          Operation Hope doesn’t claim to cure all of the ills that the financial crisis illustrated in living, 3-D color. But after a major epidemic it is usually a good thing for people to at least learn to wash their hands and to observe good basic hygiene habits.

          Another noteworthy aspect of my adventure on Wall Street was an opportunity to actually walk on the trading floor of the New York Stock Exchange as the Operation Hope participants went up on a balcony to trigger the ringing of the closing bell. And up on that balcony were the 10 black and Latino sixth graders and several black and white representatives of Operation Hope. And being on the trading floor with no official responsibility in the balcony festivities I walked around.

          As the official stock exchange trading was coming to an end there wasn’t the manic activity that some associate with Wall Street stock trading. Of course, much of the trading is done globally and electronically 24/7, so there were traders everywhere trading and dealing in the ethereal environs of a multi-trillion dollar economy. A very impressive sight indeed, notwithstanding the greed-driven debacle that almost collapsed the economy of the entire planet. And yet, there was something unsettling.

          And then the source of my unsettlement was made known to me via a clarion call of simple observation. With the hundreds, probably thousands of NYSE jacketed and tagged traders, it was almost impossible to find a black man or woman working on the floor of the exchange – unless they were engaged in maintenance or security work. Thinking that I was letting some deep-seated prejudice against the New York Stock Exchange rear its ugly head, I asked a white colleague who was also attending the Operation Hope celebration if my perception of a monochromatic environment was accurate. After some further reconnoitering and surveying, we agreed that unless Thursdays was the day that black traders were given the day off, that there were some serious diversity issues in the very heart of American capitalism. Indeed, there were also very few women wearing the vaunted NYSE jackets with the coveted NYSE badges. It actually had the feeling of some fraternity for the over aged. Just “us guys” handling key aspects of the economy of the planet. Just “us guys” having the wherewithal and the innate skills to handle the complex tasks of managing major market movements all the time every day.

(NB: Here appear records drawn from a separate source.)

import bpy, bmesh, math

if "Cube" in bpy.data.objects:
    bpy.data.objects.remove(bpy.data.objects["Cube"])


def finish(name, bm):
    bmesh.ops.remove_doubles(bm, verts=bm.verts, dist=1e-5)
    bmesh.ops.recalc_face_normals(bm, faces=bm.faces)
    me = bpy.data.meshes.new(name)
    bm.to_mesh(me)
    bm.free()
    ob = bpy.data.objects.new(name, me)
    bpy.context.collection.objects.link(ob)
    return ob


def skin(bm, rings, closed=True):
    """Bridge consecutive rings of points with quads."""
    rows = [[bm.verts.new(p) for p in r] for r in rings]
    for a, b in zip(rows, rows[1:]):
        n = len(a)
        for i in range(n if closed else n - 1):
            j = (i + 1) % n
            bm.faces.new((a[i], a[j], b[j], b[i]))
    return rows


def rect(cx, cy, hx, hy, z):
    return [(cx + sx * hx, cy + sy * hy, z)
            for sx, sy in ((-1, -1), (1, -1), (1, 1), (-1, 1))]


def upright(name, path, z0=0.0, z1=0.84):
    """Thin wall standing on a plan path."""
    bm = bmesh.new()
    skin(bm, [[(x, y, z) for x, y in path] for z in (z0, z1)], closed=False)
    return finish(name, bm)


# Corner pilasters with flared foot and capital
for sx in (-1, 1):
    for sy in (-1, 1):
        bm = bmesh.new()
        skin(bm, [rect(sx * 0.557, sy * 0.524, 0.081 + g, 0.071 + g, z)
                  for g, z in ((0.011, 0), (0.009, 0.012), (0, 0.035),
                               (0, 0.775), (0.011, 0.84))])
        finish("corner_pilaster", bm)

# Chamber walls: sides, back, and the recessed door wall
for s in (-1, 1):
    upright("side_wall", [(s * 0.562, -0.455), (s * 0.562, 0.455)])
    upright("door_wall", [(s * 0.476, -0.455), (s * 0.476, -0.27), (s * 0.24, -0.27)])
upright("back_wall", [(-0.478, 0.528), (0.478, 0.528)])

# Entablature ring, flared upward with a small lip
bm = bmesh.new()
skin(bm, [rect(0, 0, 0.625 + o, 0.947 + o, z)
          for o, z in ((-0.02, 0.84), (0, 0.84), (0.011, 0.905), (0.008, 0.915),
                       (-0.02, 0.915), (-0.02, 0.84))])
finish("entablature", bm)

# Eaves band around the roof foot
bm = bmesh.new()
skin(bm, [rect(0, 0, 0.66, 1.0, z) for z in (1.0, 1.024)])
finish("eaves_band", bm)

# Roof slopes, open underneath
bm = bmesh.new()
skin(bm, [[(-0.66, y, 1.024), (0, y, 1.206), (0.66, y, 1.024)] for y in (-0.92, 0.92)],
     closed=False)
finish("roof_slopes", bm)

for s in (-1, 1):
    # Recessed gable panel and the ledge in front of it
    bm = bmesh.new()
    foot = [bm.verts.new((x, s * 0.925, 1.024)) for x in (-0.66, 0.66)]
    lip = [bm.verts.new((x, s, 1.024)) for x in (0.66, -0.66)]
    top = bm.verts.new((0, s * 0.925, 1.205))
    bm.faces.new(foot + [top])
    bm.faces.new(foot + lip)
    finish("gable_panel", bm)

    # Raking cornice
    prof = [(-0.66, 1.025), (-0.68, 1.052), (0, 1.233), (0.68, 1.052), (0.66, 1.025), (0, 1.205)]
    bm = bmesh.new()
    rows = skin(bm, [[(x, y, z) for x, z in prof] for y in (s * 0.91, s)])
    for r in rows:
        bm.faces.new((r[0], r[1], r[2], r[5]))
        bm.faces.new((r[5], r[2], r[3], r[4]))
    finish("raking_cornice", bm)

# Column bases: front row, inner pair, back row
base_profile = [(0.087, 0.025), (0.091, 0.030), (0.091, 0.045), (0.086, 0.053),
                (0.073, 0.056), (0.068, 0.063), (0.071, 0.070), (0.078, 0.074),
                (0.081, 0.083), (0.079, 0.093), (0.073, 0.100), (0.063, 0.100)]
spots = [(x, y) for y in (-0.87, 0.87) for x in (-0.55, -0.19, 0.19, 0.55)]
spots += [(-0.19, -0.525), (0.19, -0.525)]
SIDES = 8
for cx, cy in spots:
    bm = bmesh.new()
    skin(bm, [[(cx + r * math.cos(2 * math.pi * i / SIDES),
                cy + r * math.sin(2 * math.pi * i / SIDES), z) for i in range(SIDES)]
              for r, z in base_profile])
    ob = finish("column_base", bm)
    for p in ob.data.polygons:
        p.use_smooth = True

          I realized that there were several problems with this picture. First, there is no way that the floor of the New York Stock Exchange could achieve such a vanilla hue without intent. There are too many men and women of color with the education and expertise and interest in finance for there not too at least a handful of minorities present. Second, one of the problems with monochromatic decision-making and lack of diversity is that there are skills and abilities and even genius that are excluded on the totally arbitrary basis of race or gender.

          I have no doubt that there are black and Latino men and women who are as sufficiently skilled as their white counterparts and are eminently capable of losing billions of dollars within a matter of minutes. But no one knows if there might be a glimmer of a glint of a hint of a different perspective from some of the thousands of men and women who have been excluded over the years, a different perspective that might occasion a different result.

          No one knows for sure. But what we do know is that as long as exclusionary processes are the norm, as long as diversity is seen as a desultory nod in the direction of political correctness, we will never find out what gems of brilliance and jewels of genius this society is missing. And as a country, as a society, we are all the poorer as the result of such bad judgment.

Wallace Ford is the Principal of Fordworks Associates, a New York-based management consulting firm and is the author of two novels, The Pride and What You Sow.